He praised the post-Genocide RPF-led government for promoting sports, which he said helped Rwandans to harness what unites them as a people than what divided them.
“Football has helped heal the wounds of many, including myself, my family as well as other Genocide survivors.”
Murangwa lost 35 members of his family during the Genocide, which he survived when militiaman identified him to be “Toto”, his nickname as Rayon Sports goalkeeper.
In subsequent days, he was hid and protected by club fans and teammates.
Born in Rwamagana in 1975, Murangwa was the eldest in a family of six.
“Football can unite even the worst of enemies and has been used as an effective reconciliation tool in many post-conflict societies,” he observed.
He said: “After my family was killed, I was rescued by fans and players of Rayon Sports.”
However, Murangwa, who stays in UK, said Genocide caused him a great loss, which he still struggles with to date. “It has not been easy. I have experienced many problems ever since; life has never been the same.”
“I will never forget my loved ones…even as football has taught me to forgive,” he noted.

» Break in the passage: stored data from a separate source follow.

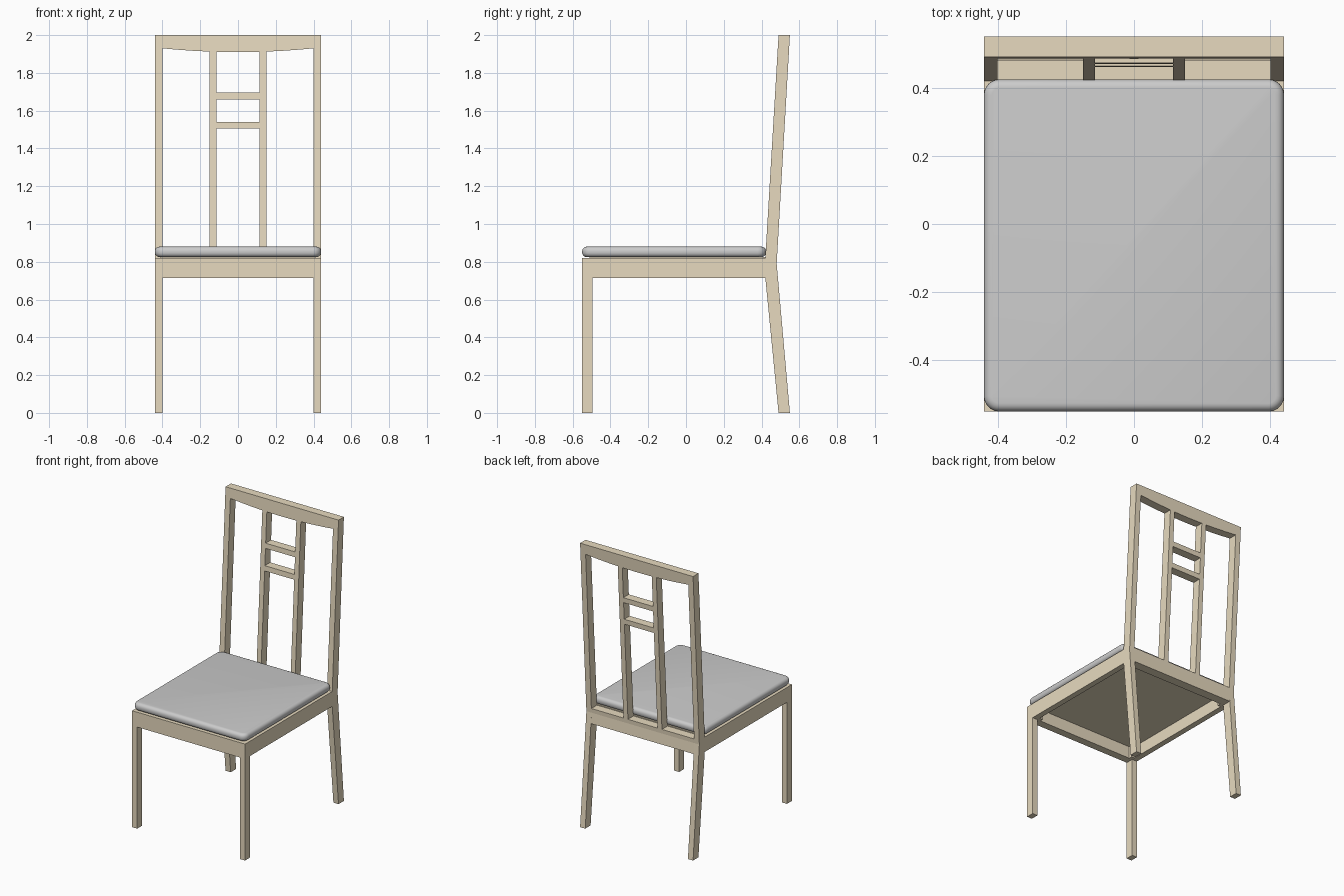
import bpy, bmesh

if "Cube" in bpy.data.objects:
    bpy.data.objects.remove(bpy.data.objects["Cube"])

wood = bpy.data.materials.new("light_wood")
wood.diffuse_color = (0.8, 0.7, 0.52, 1)
wood.use_nodes = True
wood.node_tree.nodes["Principled BSDF"].inputs["Base Color"].default_value = wood.diffuse_color


def prism(name, near, far, mat=wood):
    """Solid between two matching outlines."""
    n = len(near)
    faces = [list(range(n)), list(range(2 * n - 1, n - 1, -1))]
    faces += [[i, i + n, (i + 1) % n + n, (i + 1) % n] for i in range(n)]
    me = bpy.data.meshes.new(name)
    me.from_pydata(near + far, [], faces)
    bm = bmesh.new()
    bm.from_mesh(me)
    bmesh.ops.recalc_face_normals(bm, faces=bm.faces)
    bm.to_mesh(me)
    bm.free()
    ob = bpy.data.objects.new(name, me)
    bpy.context.collection.objects.link(ob)
    if mat:
        me.materials.append(mat)
    return ob


def box(name, x0, x1, y0, y1, z0, z1, mat=wood):
    base = [(x0, y0), (x1, y0), (x1, y1), (x0, y1)]
    return prism(name, [(x, y, z0) for x, y in base], [(x, y, z1) for x, y in base], mat)


def side_profile(name, x0, x1, pts):
    return prism(name, [(x0, y, z) for y, z in pts], [(x1, y, z) for y, z in pts])


# Front and rear faces of the leaning backrest at height z
def front(z):
    return 0.42 + 0.07 * (z - 0.82) / 1.18


def rear(z):
    return 0.48 + 0.07 * (z - 0.79) / 1.21


def back_part(name, outline):
    return prism(name, [(x, front(z), z) for x, z in outline],
                 [(x, rear(z), z) for x, z in outline])


def back_box(name, x0, x1, z0, z1):
    return back_part(name, [(x0, z0), (x1, z0), (x1, z1), (x0, z1)])


# Legs, posts, side rails and slats on both sides
post = [(0.49, 0), (0.55, 0), (0.48, 0.79), (rear(1.93), 1.93),
        (front(1.93), 1.93), (0.42, 0.82), (0.42, 0.715)]
for s, side in ((-1, "left"), (1, "right")):
    xa, xb = sorted((s * 0.40, s * 0.44))
    box("front_leg_" + side, xa, xb, -0.55, -0.495, 0, 0.82)
    side_profile("back_post_" + side, xa, xb, post)
    box("side_rail_" + side, xa, xb, -0.495, 0.42, 0.715, 0.82)
    xa, xb = sorted((s * 0.115, s * 0.15))
    back_box("slat_" + side, xa, xb, 0.82, 1.918)
    # Corner blocks under the seat
    xa, xb = sorted((s * 0.375, s * 0.40))
    box("front_block_" + side, xa, xb, -0.495, -0.47, 0.715, 0.80)
    box("back_block_" + side, xa, xb, 0.395, 0.42, 0.715, 0.80)

# Front and back seat rails
box("front_rail", -0.40, 0.40, -0.55, -0.495, 0.715, 0.82)
side_profile("back_rail", -0.40, 0.40,
             [(0.42, 0.715), (0.486, 0.715), (0.48, 0.79), (rear(0.82), 0.82), (0.42, 0.82)])

# Top rail with gently bowed lower edge
n = 10
bow = [(-0.40 + 0.8 * i / n, 1.93 - 0.02 * (1 - (2 * i / n - 1) ** 2)) for i in range(n + 1)]
back_part("top_rail", [(-0.44, 1.93)] + bow + [(0.44, 1.93), (0.44, 2.0), (-0.44, 2.0)])

# Crossbars between slats
for i, z in enumerate((1.505, 1.66)):
    back_box("crossbar_%d" % (i + 1), -0.115, 0.115, z, z + 0.036)

# Seat panel under the cushion
box("seat_panel", -0.41, 0.41, -0.51, 0.42, 0.80, 0.826)

# Padded cushion: rounded corners, then rounded rims
cushion = box("seat_cushion", -0.44, 0.44, -0.55, 0.424, 0.825, 0.88, None)
bm = bmesh.new()
bm.from_mesh(cushion.data)
upright = [e for e in bm.edges if abs(e.verts[0].co.z - e.verts[1].co.z) > 0.01]
bmesh.ops.bevel(bm, geom=upright, offset=0.045, segments=6, profile=0.5, affect='EDGES')
rim = [e for e in bm.edges if abs(e.verts[0].co.z - e.verts[1].co.z) < 0.001]
bmesh.ops.bevel(bm, geom=rim, offset=0.024, segments=5, profile=0.5, affect='EDGES')
bm.to_mesh(cushion.data)
bm.free()
bpy.ops.object.select_all(action='DESELECT')
cushion.select_set(True)
bpy.context.view_layer.objects.active = cushion
bpy.ops.object.shade_smooth_by_angle()
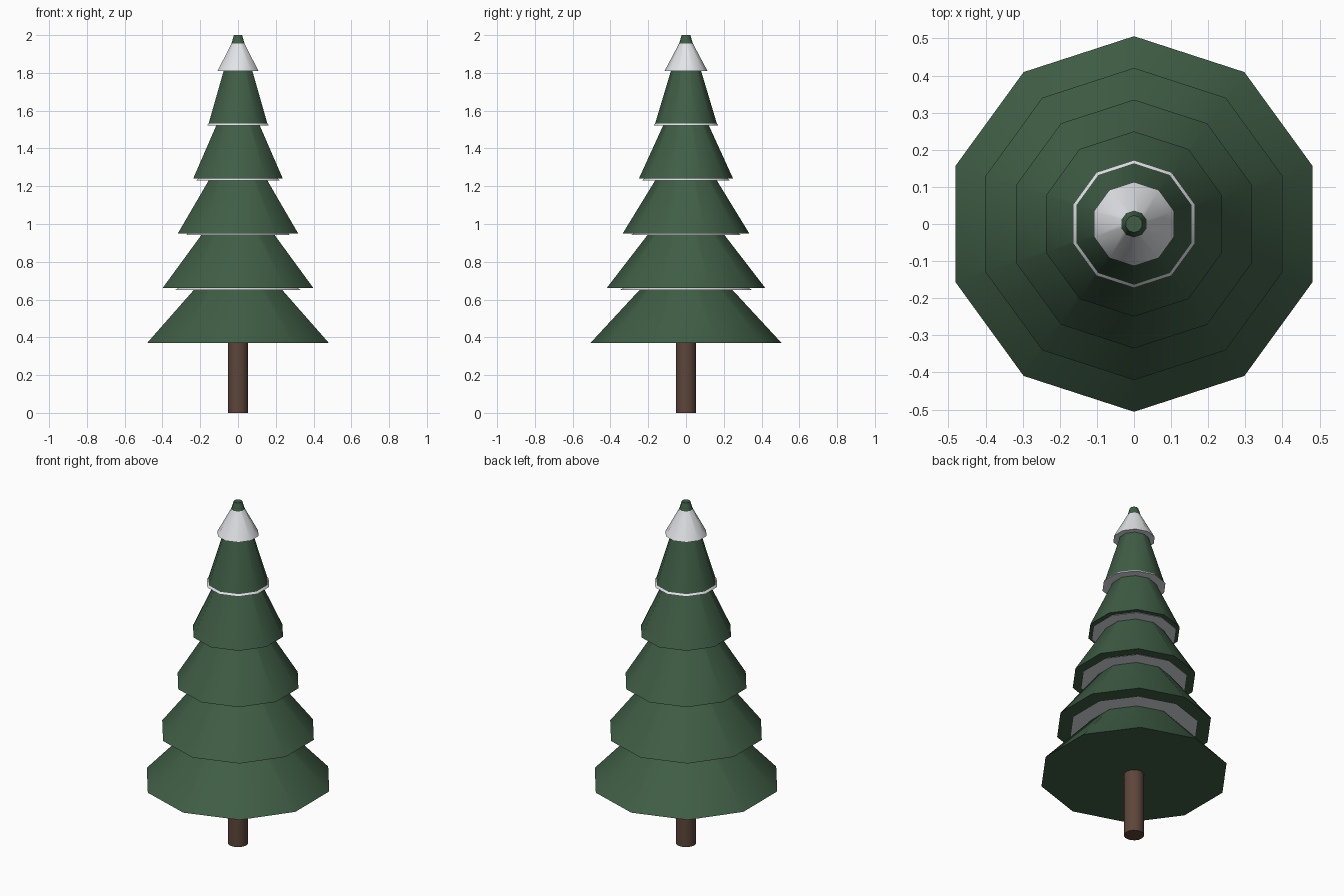
import bpy
import math

cube = bpy.data.objects.get("Cube")
if cube:
    bpy.data.objects.remove(cube, do_unlink=True)


def make_material(name, rgb):
    mat = bpy.data.materials.new(name)
    mat.use_nodes = True
    colour = (*rgb, 1.0)
    mat.diffuse_color = colour
    bsdf = next(n for n in mat.node_tree.nodes if n.type == "BSDF_PRINCIPLED")
    bsdf.inputs["Base Color"].default_value = colour
    bsdf.inputs["Roughness"].default_value = 0.9
    return mat


green = make_material("pine_green", (0.05, 0.11, 0.06))
white = make_material("snow_white", (0.85, 0.87, 0.90))
brown = make_material("bark_brown", (0.11, 0.06, 0.042))


def frustum(name, sides, base_z, height, base_radius, top_radius, mat):
    """Add a closed tapered part standing on base_z."""
    bpy.ops.mesh.primitive_cone_add(
        vertices=sides, radius1=base_radius, radius2=top_radius,
        depth=height, location=(0, 0, base_z + height / 2))
    part = bpy.context.object
    part.name = name
    part.data.materials.append(mat)
    bpy.ops.object.shade_smooth_by_angle(angle=math.radians(40))
    return part


# Trunk
frustum("trunk", 16, 0, 0.5, 0.054, 0.054, brown)

# Branch tiers, each with a snow collar resting near its top
TIERS = 5
SPACING = 0.29
TIER_HEIGHT = 0.47
for i in range(TIERS):
    z = 0.37 + SPACING * i
    radius = 0.506 - 0.0855 * i
    frustum(f"branch_tier_{i + 1}", 10, z, TIER_HEIGHT,
            radius, radius * 0.14, green)
    frustum(f"snow_collar_{i + 1}", 10, z + 0.281, 0.17,
            radius * 0.69, radius * 0.14, white)
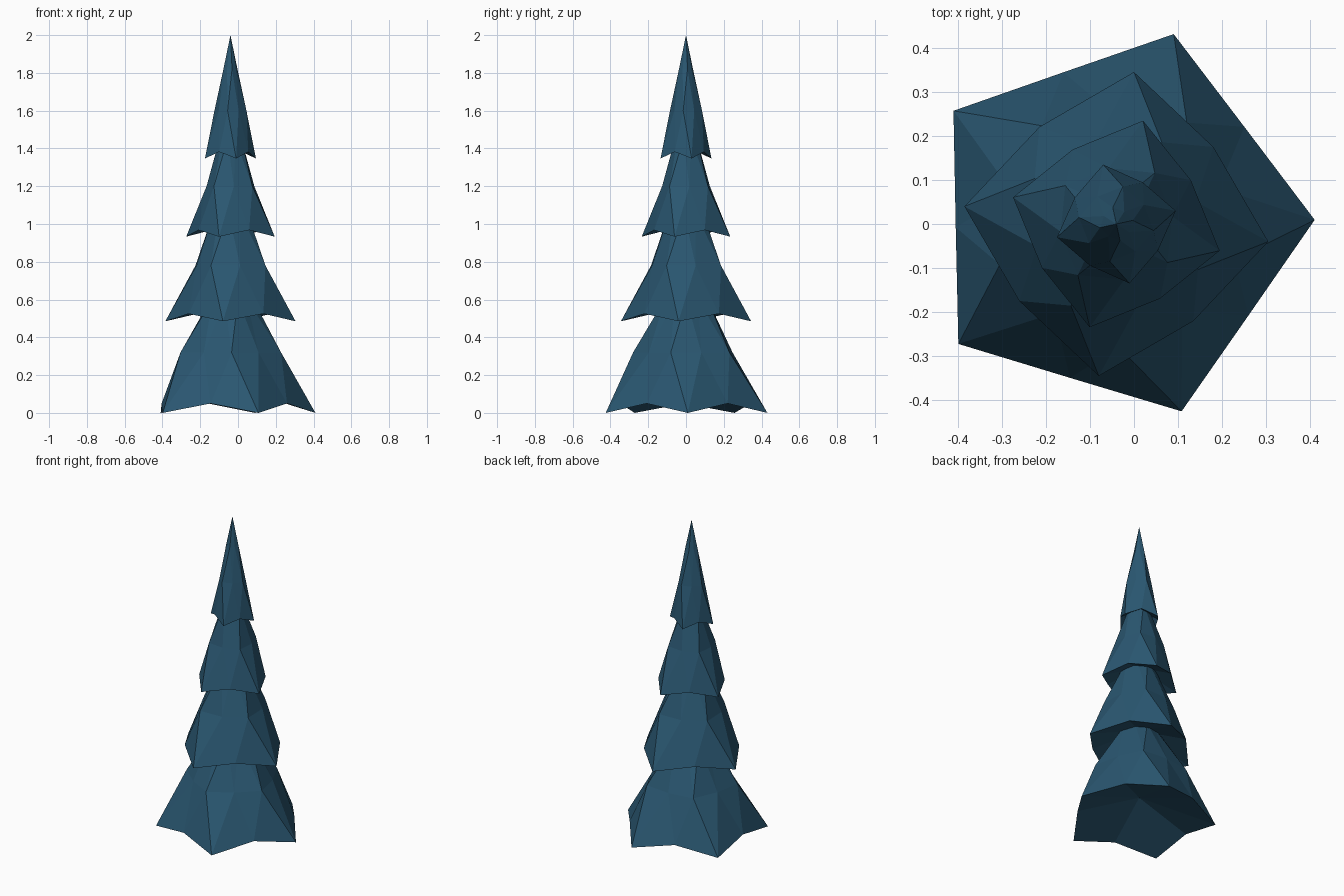
import bpy
from math import sin, cos, radians, pi

if "Cube" in bpy.data.objects:
    bpy.data.objects.remove(bpy.data.objects["Cube"])

CX = -0.04                  # trunk axis
NOTCH = (0.81, 0.88, 0.88)  # notch radius relative to the tips, per ring

mat = bpy.data.materials.new("blue_green_needles")
mat.diffuse_color = (0.023, 0.095, 0.165, 1)
mat.use_nodes = True
mat.node_tree.nodes["Principled BSDF"].inputs["Base Color"].default_value = mat.diffuse_color


def star_ring(sides, angle, radius, notch, z, lift=0.0):
    """Ring of alternating tips and notches."""
    pts = []
    for i in range(sides * 2):
        a = angle + i * pi / sides
        r = radius * (notch if i % 2 else 1)
        pts.append((CX + r * cos(a), r * sin(a), z + (lift if i % 2 else 0)))
    return pts


def tier(name, sides, angle, lift, hollow, rings, apex):
    """Twisted skirt; rings are (radius, z), the middle ring turns back a quarter step."""
    n = sides * 2
    verts, faces = [], []
    for k, (r, z) in enumerate(rings):
        twist = -pi / (2 * sides) if k == 1 else 0
        verts += star_ring(sides, radians(angle) + twist, r, NOTCH[k], z, lift if k == 0 else 0)
    base, top = len(verts), len(verts) + 1
    verts += [(CX, 0, rings[0][1] + hollow), (CX, 0, apex)]
    for i in range(n):
        j = (i + 1) % n
        a, b, c = 0, n, 2 * n
        # skirt and upper band, split along the short diagonals
        faces += [(a + i, a + j, b + j), (a + i, b + j, b + i)]
        faces += [(b + i, b + j, c + i), (b + j, c + j, c + i)]
        # hollow underside and pointed cap
        faces += [(j, i, base), (c + i, c + j, top)]
    mesh = bpy.data.meshes.new(name)
    mesh.from_pydata(verts, [], faces)
    mesh.materials.append(mat)
    obj = bpy.data.objects.new(name, mesh)
    bpy.context.collection.objects.link(obj)


# Four stacked branch tiers, widest at the ground
tier("bottom_branches", 5, 1.2, 0.05, 0.16, [(0.45, 0.0), (0.28, 0.32), (0.12, 0.60)], 0.64)
tier("lower_branches", 4, -6.6, 0.04, 0.13, [(0.347, 0.485), (0.212, 0.78), (0.09, 1.06)], 1.09)
tier("upper_branches", 4, -14.5, 0.035, 0.11, [(0.242, 0.933), (0.145, 1.20), (0.06, 1.45)], 1.48)
tier("top_branches", 4, 12.5, 0.035, 0.09, [(0.138, 1.347), (0.086, 1.60), (0.038, 1.82)], 2.0)
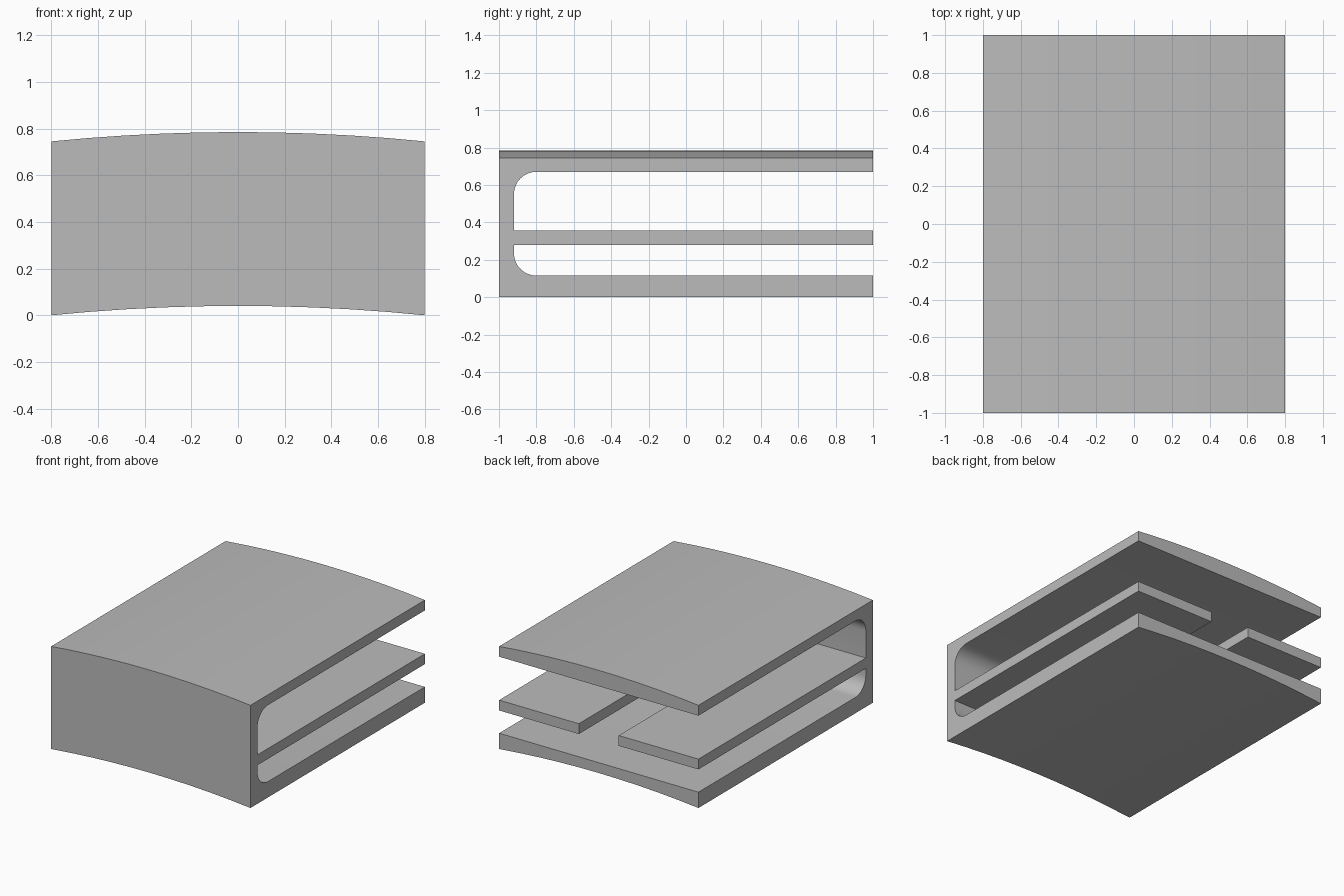
import bpy, bmesh
from math import sin, cos, pi, radians

cube = bpy.data.objects.get("Cube")
if cube:
    bpy.data.objects.remove(cube, do_unlink=True)

HALF_W, HALF_L = 0.8, 1.0
HEIGHT, RISE = 0.745, 0.04       # edge height, crown of the arch
FLOOR, CEIL = 0.115, 0.67        # inner faces of the bottom and top plates
SHELF_LOW, SHELF_TOP = 0.28, 0.355
WALL, FILLET = -0.92, 0.12
SLOT_HALF, SLOT_END = 0.16, -0.3
COLUMNS = 10                     # slot sides fall on column lines


def fillet(cz, start):
    """Quarter round in the inner corner, swept clockwise from start."""
    cy = WALL + FILLET
    return [(cy + FILLET * cos(start - i * pi / 16),
             cz + FILLET * sin(start - i * pi / 16)) for i in range(9)]


def arch(x):
    return RISE * (1 - (x / HALF_W) ** 2)


# Side profile (y, z): top plate, front wall, shelf root and bottom plate
profile = [(-HALF_L, 0), (HALF_L, 0), (HALF_L, FLOOR)]
profile += fillet(FLOOR + FILLET, -pi / 2)
profile += [(WALL, SHELF_LOW), (SLOT_END, SHELF_LOW),
            (SLOT_END, SHELF_TOP), (WALL, SHELF_TOP)]
profile += fillet(CEIL - FILLET, pi)
profile += [(HALF_L, CEIL), (HALF_L, HEIGHT), (-HALF_L, HEIGHT)]

# Sweep across the width, arching only the outer top and bottom
bm = bmesh.new()
rings = []
for c in range(COLUMNS + 1):
    x = HALF_W * (2 * c / COLUMNS - 1)
    rings.append([bm.verts.new((x, y, z + (arch(x) if z in (0, HEIGHT) else 0)))
                  for y, z in profile])
for a, b in zip(rings, rings[1:]):
    for i in range(len(profile)):
        j = (i + 1) % len(profile)
        bm.faces.new((a[i], a[j], b[j], b[i]))
bm.faces.new(rings[0])
bm.faces.new(rings[-1][::-1])
bmesh.ops.recalc_face_normals(bm, faces=bm.faces)

# Shelf arms on both sides of the open slot
bm.normal_update()
ends = [f for f in bm.faces
        if all(abs(v.co.y - SLOT_END) < 1e-4 for v in f.verts)
        and abs(f.calc_center_median().x) > SLOT_HALF]
result = bmesh.ops.extrude_face_region(bm, geom=ends)
for v in result["geom"]:
    if isinstance(v, bmesh.types.BMVert):
        v.co.y = HALF_L

# Merge flat areas
bmesh.ops.dissolve_limit(bm, angle_limit=radians(0.2),
                         verts=bm.verts, edges=bm.edges)
bmesh.ops.recalc_face_normals(bm, faces=bm.faces)

mesh = bpy.data.meshes.new("slotted_bracket")
bm.to_mesh(mesh)
bm.free()
bracket = bpy.data.objects.new("slotted_bracket", mesh)
bpy.context.collection.objects.link(bracket)

# Plain grey
grey = bpy.data.materials.new("grey")
grey.use_nodes = True
colour = (0.5, 0.5, 0.5, 1)
grey.diffuse_color = colour
grey.node_tree.nodes["Principled BSDF"].inputs["Base Color"].default_value = colour
mesh.materials.append(grey)

bpy.ops.object.select_all(action="DESELECT")
bracket.select_set(True)
bpy.context.view_layer.objects.active = bracket
bpy.ops.object.shade_smooth_by_angle(angle=radians(25))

Murangwa’s seven-year-old brother Jean Paul Irankunda was killed in the Genocide. But his parents survived.
Their family also produced several other prominent sports fingures, including his late young brothers Lambert Niyindorera and Claude Ishimwe (goalkeepers), former APR centre back Gilbert Kayumba and his sister Claudine ‘Mimi’ Niwemahoro, a former player with Kigali Volleyball Club.
News of the shooting of the plane carrying former president Juvenal Habyarimana on April 6, 1994 reached Murangwa when he was watching a football match in a bar.
It would be the last time he would see many of his friends, colleagues and family members, including his younger brother Irankunda.
After the Genocide, Murangwa played for the national team Amavubi. Nonetheless, he would later suddenly stop playing and move to Europe.
First, he went to Belgium and then to UK in 1997.
But he has since been on a mission to tell the world the truth of what happened to his country in 1994, he says.
Just this year, Murangwa was given an MBE award in the Queen’s New Year’s Honours for raising awareness and education about the 1994 Genocide against the Tutsi in UK schools.
An MBE is given for an “outstanding achievement or service to the community, while the Queen’s New Year’s Honors are traditionally given to individuals who have gone an extra mile to help others or those who have achieved outstandingly in a particular field.
Murangwa says there are those who continue to misrepresent facts surrounding the 1994 Genocide against the Tutsi, with some deliberately using ambiguous language.
“24 years ago the Int’l Community led by the #UN not only failed #Rwanda by refusing to intervene and stop Genocide. But they also refused to call what was happening ‘GENOCIDE’ for some good time. 24 years later the UN and some countries still making the same mistakes,” he tweeted yesterday.
In Rwanda, different sports federations organise annual tournaments in honour of their officials, players and fans killed during the Genocide.